──────── Records shown

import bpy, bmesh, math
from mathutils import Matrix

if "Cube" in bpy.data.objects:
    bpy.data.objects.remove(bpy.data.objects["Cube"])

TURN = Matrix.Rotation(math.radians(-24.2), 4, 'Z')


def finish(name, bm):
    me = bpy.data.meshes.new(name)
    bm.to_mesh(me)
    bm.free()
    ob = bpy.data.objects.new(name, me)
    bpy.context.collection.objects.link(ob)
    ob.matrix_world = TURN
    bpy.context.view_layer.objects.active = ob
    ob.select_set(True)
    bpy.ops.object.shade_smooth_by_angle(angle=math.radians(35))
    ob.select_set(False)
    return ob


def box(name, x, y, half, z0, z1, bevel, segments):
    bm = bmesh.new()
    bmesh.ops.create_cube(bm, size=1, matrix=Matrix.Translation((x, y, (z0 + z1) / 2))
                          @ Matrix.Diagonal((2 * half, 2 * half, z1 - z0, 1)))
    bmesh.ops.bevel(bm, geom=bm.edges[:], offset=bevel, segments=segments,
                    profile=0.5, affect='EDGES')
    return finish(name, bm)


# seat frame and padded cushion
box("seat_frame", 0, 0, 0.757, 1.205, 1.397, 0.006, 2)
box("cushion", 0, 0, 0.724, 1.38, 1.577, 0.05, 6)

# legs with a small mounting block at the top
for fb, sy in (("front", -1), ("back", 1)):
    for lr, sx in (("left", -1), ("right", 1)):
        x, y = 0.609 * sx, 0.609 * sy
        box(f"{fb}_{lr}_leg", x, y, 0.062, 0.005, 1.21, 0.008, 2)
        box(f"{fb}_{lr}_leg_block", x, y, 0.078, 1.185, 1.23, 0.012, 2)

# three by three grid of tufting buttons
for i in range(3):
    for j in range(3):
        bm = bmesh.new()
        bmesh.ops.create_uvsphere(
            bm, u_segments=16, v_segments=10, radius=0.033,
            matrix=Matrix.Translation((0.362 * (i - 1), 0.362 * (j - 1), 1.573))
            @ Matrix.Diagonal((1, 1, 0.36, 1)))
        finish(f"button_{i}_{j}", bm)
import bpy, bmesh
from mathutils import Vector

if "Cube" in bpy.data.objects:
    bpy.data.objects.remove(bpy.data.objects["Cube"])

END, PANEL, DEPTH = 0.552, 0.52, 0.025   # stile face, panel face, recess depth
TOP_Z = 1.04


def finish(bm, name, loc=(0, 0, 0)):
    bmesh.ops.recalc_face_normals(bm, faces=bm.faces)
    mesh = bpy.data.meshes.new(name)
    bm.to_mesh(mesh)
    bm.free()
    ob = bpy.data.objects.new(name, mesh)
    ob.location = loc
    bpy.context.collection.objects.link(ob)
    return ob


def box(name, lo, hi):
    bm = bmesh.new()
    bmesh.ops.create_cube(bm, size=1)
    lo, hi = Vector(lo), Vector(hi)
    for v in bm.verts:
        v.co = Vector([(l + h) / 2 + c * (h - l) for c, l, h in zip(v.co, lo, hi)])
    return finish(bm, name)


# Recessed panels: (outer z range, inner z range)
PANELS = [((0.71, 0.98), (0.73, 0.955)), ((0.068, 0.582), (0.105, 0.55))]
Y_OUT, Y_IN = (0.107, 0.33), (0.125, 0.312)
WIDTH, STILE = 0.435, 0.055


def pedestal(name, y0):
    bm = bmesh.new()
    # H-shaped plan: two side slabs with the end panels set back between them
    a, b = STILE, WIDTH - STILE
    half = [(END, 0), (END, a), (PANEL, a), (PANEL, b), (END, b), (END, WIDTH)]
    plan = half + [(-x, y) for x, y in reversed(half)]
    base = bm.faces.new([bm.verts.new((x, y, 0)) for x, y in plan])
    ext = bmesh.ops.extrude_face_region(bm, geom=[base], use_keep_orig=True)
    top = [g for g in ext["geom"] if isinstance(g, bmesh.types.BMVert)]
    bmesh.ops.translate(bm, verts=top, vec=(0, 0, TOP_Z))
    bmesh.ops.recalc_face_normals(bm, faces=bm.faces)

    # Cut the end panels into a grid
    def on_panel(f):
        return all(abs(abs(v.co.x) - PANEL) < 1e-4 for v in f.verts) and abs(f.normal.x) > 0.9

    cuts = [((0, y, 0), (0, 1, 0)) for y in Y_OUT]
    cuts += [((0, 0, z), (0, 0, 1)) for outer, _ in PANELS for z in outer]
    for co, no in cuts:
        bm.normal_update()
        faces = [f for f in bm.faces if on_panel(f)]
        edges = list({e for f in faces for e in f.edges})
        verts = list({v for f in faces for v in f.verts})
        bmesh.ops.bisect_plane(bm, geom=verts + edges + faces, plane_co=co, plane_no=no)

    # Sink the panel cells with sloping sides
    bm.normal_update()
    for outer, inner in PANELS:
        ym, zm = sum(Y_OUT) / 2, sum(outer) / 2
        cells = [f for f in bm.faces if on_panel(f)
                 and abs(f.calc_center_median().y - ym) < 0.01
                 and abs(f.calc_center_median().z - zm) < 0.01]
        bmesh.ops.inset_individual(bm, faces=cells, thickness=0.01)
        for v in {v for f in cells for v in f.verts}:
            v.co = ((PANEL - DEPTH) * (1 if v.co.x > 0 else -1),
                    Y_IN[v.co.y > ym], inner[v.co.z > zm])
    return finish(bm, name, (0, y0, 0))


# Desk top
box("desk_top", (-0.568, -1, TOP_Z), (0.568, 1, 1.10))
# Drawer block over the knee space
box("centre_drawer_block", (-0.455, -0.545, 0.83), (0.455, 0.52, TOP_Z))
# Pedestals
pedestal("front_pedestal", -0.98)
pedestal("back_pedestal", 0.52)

────────────────

Assignment: Tally up how many lines in the records contain the string "cells". Answer with that figure only.

Output: 4